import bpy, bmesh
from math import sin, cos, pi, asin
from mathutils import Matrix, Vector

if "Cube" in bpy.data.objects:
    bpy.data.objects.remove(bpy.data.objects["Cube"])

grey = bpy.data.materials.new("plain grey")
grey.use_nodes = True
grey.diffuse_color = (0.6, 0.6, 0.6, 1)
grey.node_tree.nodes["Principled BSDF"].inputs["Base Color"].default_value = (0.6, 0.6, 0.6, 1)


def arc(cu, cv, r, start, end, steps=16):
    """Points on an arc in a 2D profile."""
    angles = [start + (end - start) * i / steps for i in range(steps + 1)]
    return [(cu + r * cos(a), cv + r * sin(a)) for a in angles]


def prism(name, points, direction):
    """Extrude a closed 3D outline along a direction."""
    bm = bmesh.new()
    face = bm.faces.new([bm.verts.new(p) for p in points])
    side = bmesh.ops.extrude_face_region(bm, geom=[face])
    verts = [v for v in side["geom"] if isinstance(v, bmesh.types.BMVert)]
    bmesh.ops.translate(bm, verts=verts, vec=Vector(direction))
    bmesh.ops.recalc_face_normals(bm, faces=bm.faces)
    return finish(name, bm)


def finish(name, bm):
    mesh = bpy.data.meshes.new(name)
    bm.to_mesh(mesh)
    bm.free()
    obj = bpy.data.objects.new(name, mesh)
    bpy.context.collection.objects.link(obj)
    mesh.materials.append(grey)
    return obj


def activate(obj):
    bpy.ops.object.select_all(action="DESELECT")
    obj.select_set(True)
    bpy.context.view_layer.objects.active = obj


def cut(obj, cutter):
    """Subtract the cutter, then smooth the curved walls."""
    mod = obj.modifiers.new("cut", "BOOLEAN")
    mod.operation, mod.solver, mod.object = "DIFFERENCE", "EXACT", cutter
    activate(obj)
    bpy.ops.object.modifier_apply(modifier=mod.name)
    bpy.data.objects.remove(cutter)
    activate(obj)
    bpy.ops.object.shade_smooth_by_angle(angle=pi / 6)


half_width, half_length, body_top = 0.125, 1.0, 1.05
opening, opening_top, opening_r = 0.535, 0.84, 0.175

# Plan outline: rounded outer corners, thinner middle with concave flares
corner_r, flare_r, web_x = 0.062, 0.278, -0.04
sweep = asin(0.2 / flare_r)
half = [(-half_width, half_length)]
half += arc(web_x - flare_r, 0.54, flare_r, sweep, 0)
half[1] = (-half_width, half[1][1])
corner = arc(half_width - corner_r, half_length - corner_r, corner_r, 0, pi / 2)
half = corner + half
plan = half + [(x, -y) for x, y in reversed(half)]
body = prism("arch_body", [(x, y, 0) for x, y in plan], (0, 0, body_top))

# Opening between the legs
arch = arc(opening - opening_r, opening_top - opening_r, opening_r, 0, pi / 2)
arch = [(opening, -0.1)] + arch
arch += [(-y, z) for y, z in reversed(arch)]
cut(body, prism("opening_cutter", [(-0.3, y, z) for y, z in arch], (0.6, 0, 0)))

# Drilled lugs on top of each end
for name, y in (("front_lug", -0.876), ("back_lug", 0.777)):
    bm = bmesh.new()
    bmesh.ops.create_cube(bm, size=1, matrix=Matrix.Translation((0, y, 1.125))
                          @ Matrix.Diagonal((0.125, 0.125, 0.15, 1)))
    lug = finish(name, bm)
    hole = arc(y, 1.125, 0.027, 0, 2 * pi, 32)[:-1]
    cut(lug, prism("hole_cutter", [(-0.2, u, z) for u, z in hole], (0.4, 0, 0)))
- - - -
▶ Exercise objective: What lines of the listing above hold "data"? Copy all of them.

▶ Written reply:
if "Cube" in bpy.data.objects:
    bpy.data.objects.remove(bpy.data.objects["Cube"])
grey = bpy.data.materials.new("plain grey")
    mesh = bpy.data.meshes.new(name)
    obj = bpy.data.objects.new(name, mesh)
    bpy.data.objects.remove(cutter)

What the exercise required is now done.